• **What the task asks**: Please reproduce, exactly and in full, the lines running from the one that contains "-.45, .54, .022, .028, ORANGE, tilt=-.6)" to the end of the entries.

*** Task input Section Begins ***

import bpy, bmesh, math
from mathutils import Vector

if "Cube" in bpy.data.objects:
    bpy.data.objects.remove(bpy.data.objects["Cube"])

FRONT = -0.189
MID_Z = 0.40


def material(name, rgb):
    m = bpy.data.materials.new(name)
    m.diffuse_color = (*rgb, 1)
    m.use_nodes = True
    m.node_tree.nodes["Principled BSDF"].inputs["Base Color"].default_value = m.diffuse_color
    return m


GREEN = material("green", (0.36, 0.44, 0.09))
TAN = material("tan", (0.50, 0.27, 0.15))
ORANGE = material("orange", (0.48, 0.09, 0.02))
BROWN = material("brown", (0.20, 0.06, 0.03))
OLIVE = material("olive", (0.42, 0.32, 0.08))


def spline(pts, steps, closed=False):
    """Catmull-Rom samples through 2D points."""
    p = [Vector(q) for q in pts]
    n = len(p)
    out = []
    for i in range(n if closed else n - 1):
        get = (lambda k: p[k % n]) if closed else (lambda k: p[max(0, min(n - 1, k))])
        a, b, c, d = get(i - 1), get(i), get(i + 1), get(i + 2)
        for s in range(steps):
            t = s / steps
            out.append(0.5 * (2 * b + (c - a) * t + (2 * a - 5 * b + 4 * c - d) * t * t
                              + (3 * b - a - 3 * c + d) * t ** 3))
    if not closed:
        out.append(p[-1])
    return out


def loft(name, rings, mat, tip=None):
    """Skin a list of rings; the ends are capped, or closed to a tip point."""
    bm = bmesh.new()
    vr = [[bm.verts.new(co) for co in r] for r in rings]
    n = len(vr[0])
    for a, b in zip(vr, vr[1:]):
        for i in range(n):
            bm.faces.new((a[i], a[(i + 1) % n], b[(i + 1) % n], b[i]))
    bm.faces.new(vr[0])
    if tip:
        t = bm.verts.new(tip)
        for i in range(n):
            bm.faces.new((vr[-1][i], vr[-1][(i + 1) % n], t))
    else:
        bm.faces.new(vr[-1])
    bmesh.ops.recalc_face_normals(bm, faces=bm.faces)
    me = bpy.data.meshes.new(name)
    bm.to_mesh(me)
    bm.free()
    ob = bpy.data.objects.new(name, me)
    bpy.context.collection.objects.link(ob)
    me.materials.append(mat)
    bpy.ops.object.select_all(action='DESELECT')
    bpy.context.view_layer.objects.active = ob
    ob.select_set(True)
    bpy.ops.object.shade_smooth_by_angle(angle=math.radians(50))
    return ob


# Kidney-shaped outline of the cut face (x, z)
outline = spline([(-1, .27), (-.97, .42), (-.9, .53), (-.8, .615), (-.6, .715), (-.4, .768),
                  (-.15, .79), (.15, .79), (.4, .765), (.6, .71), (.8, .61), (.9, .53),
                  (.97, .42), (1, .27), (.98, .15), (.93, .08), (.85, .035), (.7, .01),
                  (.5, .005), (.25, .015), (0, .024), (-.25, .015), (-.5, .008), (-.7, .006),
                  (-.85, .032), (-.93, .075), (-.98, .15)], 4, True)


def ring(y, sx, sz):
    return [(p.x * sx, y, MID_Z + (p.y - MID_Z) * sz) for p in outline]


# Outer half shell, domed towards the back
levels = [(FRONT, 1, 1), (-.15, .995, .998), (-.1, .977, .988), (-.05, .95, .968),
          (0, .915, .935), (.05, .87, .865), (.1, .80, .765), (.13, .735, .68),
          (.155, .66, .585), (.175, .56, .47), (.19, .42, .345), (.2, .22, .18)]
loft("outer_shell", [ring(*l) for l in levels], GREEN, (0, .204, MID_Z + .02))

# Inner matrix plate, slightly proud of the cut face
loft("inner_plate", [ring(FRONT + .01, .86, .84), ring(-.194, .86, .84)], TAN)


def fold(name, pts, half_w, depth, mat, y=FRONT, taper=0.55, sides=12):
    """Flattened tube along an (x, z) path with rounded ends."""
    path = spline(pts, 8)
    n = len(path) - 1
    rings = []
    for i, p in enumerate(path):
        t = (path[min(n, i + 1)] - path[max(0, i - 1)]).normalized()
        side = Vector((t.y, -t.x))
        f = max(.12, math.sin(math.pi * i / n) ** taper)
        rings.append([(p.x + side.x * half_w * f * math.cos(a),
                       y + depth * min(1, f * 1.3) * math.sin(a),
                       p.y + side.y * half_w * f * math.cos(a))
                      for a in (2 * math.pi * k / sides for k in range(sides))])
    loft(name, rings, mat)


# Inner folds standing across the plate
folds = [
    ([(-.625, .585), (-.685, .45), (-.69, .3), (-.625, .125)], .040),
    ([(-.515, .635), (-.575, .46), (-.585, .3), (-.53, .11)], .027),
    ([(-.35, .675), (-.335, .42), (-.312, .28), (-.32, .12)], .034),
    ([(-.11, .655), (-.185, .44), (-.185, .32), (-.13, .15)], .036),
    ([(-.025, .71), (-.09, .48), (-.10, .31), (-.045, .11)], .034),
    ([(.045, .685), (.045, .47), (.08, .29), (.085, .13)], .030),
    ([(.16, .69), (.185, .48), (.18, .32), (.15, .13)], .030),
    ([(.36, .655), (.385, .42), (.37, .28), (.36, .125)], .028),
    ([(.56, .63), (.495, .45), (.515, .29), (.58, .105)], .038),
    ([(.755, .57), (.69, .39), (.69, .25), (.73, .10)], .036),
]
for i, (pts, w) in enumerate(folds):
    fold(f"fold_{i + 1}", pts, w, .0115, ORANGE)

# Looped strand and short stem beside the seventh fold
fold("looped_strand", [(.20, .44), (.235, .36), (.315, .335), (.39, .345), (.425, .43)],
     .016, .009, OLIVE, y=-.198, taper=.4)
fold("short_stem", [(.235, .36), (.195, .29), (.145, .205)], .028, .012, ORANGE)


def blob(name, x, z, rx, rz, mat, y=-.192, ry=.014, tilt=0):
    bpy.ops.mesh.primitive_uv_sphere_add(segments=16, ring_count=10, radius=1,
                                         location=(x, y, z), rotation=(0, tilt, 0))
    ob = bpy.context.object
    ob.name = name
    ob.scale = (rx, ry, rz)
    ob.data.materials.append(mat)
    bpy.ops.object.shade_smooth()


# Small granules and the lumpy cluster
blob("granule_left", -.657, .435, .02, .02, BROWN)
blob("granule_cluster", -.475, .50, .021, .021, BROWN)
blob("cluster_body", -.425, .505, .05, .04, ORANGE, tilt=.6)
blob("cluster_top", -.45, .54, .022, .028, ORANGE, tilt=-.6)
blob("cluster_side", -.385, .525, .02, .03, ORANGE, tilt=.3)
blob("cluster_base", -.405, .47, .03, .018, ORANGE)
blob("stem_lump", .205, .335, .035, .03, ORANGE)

*** Task input Section Ends ***

• **Task response**:
blob("cluster_top", -.45, .54, .022, .028, ORANGE, tilt=-.6)
blob("cluster_side", -.385, .525, .02, .03, ORANGE, tilt=.3)
blob("cluster_base", -.405, .47, .03, .018, ORANGE)
blob("stem_lump", .205, .335, .035, .03, ORANGE)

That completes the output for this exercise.